On my return from the Olympic Village I could heard the sounds of a bagpipe and was curious to find their source.
The shores around False Creek had once supported a rich diversity of sea life, with shellfish and crustaceans in abundance. The rich ecosystem of the estuary attracted resident and migratory birds. In the restoration of the shoreline, small islands were created to once more attract the birds.
In the process, it had also attracted a bird of another colour; a practising bagpiper. As the sounds grew louder I could see him walking back and forth. He had arrived on the island by bicycle, which was parked near by. I had been expecting to find a tall Scotsman, instead I met a medium-sized Frenchman originally from Brittany.

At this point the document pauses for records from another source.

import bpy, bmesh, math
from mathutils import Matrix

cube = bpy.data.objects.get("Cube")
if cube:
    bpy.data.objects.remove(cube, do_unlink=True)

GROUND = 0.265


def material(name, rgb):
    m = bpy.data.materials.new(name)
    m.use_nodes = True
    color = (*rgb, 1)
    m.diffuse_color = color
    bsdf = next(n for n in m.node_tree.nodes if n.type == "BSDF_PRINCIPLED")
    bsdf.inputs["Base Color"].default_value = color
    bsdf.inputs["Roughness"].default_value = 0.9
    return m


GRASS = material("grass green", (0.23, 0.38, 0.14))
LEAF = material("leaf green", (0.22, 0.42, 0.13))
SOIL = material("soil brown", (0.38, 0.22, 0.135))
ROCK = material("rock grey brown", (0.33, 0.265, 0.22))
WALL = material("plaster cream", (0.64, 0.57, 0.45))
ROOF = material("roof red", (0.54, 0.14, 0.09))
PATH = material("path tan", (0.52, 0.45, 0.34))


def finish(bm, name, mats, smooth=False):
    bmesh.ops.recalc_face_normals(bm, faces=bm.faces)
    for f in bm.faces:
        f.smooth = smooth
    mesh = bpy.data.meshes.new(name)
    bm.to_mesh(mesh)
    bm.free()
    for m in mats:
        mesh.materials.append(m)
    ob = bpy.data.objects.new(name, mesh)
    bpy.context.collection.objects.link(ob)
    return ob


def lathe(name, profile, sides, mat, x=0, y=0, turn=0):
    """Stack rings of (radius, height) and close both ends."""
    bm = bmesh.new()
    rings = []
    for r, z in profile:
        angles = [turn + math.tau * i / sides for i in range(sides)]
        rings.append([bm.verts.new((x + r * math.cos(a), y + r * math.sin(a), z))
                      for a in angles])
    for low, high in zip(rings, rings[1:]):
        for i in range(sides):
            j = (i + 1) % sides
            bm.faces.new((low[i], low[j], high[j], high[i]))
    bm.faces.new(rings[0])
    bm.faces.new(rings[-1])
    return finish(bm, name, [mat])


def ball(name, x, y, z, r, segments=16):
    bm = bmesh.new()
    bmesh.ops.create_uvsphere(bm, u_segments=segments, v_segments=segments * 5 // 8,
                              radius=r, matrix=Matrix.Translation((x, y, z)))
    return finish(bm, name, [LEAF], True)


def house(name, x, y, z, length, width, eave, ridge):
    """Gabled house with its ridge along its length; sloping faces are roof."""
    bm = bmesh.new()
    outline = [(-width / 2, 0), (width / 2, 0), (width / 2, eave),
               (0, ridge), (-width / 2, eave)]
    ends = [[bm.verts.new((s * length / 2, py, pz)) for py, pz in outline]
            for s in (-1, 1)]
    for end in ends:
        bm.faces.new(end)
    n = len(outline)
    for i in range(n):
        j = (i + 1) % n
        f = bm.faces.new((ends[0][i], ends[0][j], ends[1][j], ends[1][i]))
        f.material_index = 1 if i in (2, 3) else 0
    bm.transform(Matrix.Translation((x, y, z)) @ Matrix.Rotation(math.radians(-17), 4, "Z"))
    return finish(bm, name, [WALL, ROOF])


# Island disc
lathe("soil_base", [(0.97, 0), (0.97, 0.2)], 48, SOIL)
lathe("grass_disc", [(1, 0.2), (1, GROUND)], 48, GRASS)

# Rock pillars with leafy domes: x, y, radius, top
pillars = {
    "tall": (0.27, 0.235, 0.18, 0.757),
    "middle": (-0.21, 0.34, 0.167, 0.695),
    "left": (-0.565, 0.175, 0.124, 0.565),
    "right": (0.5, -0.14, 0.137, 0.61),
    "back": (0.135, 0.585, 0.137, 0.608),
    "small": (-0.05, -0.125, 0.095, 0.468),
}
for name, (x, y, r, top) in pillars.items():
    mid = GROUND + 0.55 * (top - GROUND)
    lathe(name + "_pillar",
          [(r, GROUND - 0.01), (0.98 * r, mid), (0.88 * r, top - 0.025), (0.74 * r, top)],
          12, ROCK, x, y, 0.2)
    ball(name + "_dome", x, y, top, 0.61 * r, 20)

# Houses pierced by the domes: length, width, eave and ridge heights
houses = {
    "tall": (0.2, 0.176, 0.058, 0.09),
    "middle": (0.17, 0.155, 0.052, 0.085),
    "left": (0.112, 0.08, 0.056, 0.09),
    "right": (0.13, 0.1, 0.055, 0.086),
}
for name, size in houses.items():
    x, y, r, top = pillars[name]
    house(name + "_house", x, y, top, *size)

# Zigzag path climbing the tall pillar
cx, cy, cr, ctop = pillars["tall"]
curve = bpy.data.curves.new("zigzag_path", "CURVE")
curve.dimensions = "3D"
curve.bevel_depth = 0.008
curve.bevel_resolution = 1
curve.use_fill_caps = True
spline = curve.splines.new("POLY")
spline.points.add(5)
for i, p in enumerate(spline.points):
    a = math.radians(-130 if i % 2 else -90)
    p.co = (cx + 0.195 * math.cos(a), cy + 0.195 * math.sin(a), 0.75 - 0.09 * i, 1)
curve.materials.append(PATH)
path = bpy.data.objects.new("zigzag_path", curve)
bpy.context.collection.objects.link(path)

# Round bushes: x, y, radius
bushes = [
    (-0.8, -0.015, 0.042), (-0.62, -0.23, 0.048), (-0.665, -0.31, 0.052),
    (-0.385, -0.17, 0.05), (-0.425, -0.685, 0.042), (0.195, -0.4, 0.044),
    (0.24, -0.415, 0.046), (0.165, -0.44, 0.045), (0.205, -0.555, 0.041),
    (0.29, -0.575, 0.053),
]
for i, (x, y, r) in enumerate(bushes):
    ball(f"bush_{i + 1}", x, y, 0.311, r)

I soon discovered that that bagpipes feature prominently in the music festivals in Brittany and Normandy. They were introduced in the area in the late nineteenth century and have remained popular.
The retired school teacher from Kits is a solo piper who practices his passion whenever and whenever he feels like it. That is what retirement is truly about. I was delighted with the tune he played for me and even more delighted that he wore the right colour socks to match the Lupins in my picture.